People with challenging jobs may have to work hard, but the payoff could be some protection against Alzheimer’s disease later in life, new research suggests.
In a study of more than 10,000 older Swedish adults who were part of a twin registry, researchers found that people with a history of “complex” work had a lower risk of Alzheimer’s disease.
The findings suggest that complex jobs may “provide some mental exercise” that helps delay the onset of dementia later in life, said the study’s lead author, Dr. Ross Andel of the University of South Florida in Tampa.
Overall, people whose main lifetime occupation required more complex interpersonal relationships — such as managing people, making negotiations or dealing with customers — were less likely to have Alzheimer’s disease.
Among twins discordant for dementia, there was some evidence that complex work with data — compiling, organizing or analyzing information, for instance — was protective.

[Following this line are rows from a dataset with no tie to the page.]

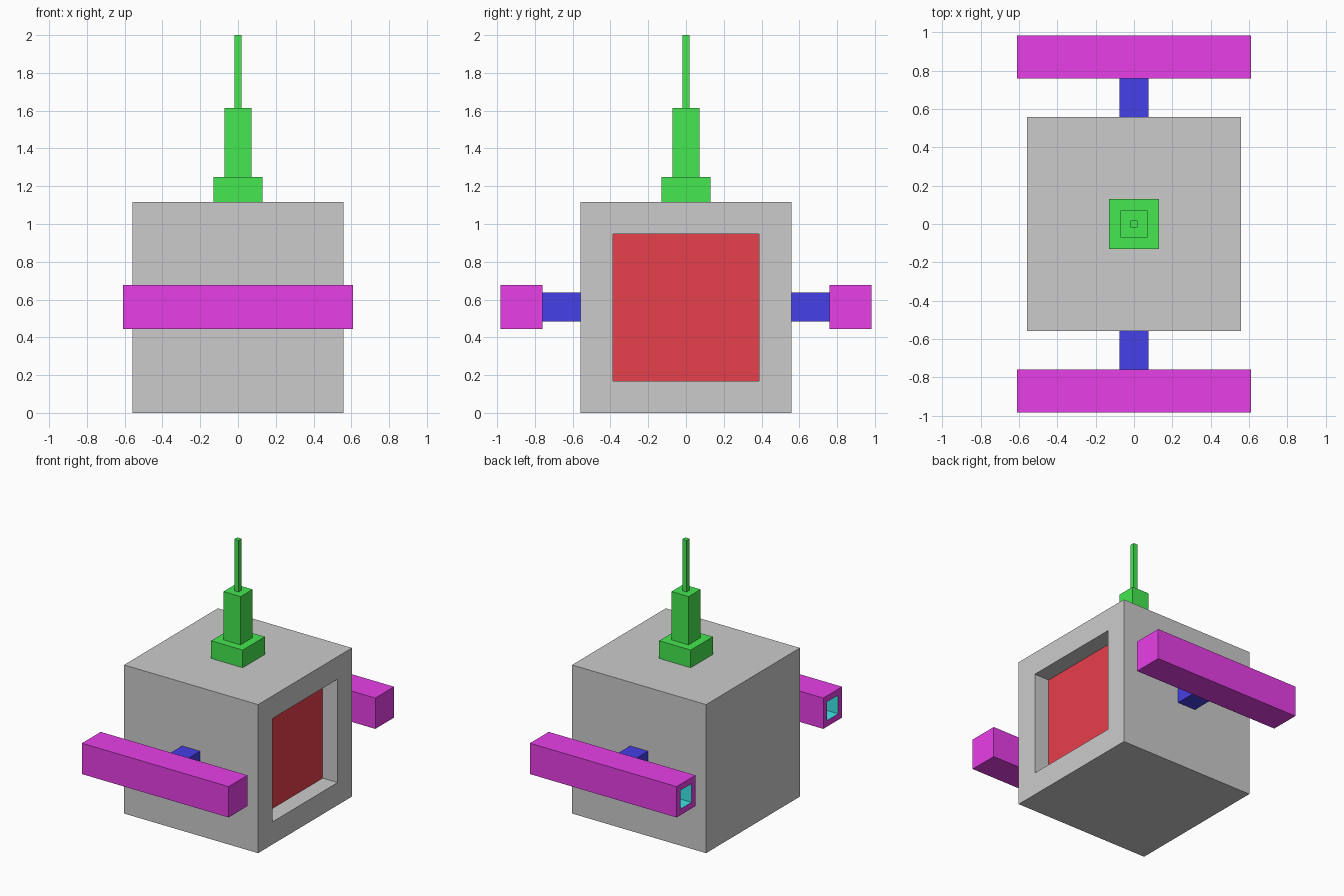
import bpy, bmesh
from mathutils import Vector

if "Cube" in bpy.data.objects:
    bpy.data.objects.remove(bpy.data.objects["Cube"])


def material(name, rgb):
    m = bpy.data.materials.new(name)
    m.diffuse_color = (*rgb, 1)
    m.use_nodes = True
    m.node_tree.nodes["Principled BSDF"].inputs["Base Color"].default_value = m.diffuse_color
    return m


RED = material("red", (0.8, 0.05, 0.07))
GREEN = material("green", (0.06, 0.8, 0.08))
BLUE = material("blue", (0.06, 0.05, 0.8))
MAGENTA = material("magenta", (0.8, 0.05, 0.8))
CYAN = material("cyan", (0.05, 0.8, 0.8))


def box(name, centre, size, mats=(), recess=None):
    """Box; recess = (face direction, rim, depth, wall slot, floor slot)."""
    bm = bmesh.new()
    bmesh.ops.create_cube(bm, size=1)
    bmesh.ops.scale(bm, vec=size, verts=bm.verts)
    bmesh.ops.translate(bm, vec=centre, verts=bm.verts)
    bm.normal_update()
    if recess:
        direction, rim, depth, wall_slot, floor_slot = recess
        face = max(bm.faces, key=lambda f: f.normal.dot(Vector(direction)))
        bmesh.ops.inset_individual(bm, faces=[face], thickness=rim, use_even_offset=True)
        walls = bmesh.ops.inset_individual(bm, faces=[face], thickness=0, depth=-depth)
        for f in walls["faces"]:
            f.material_index = wall_slot
        face.material_index = floor_slot
    mesh = bpy.data.meshes.new(name)
    bm.to_mesh(mesh)
    bm.free()
    for m in mats:
        mesh.materials.append(m)
    ob = bpy.data.objects.new(name, mesh)
    bpy.context.collection.objects.link(ob)
    return ob


# Cube body with a recessed red screen on the right side
GREY = material("grey", (0.8, 0.8, 0.8))
box("body", (0, 0, 0.5585), (1.115, 1.115, 1.117), (GREY, RED),
    recess=((1, 0, 0), 0.17, 0.124, 0, 1))

# Stepped antenna on top
for name, half, z0, z1 in (("antenna_base", 0.131, 1.117, 1.25),
                           ("antenna_mast", 0.071, 1.25, 1.613),
                           ("antenna_tip", 0.018, 1.613, 2.0)):
    box(name, (0, 0, (z0 + z1) / 2), (2 * half, 2 * half, z1 - z0), (GREEN,))

# Arms front and back: short connector and a bar with a hollow left end
for side, s in (("front", -1), ("back", 1)):
    box(side + "_connector", (0, s * 0.6585, 0.561), (0.15, 0.203, 0.153), (BLUE,))
    box(side + "_bar", (0, s * 0.8715, 0.561), (1.22, 0.223, 0.232), (MAGENTA, CYAN),
        recess=((-1, 0, 0), 0.046, 0.2, 1, 1))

Complex work was related to lower Alzheimer’s risk regardless of a person’s education, the researchers found.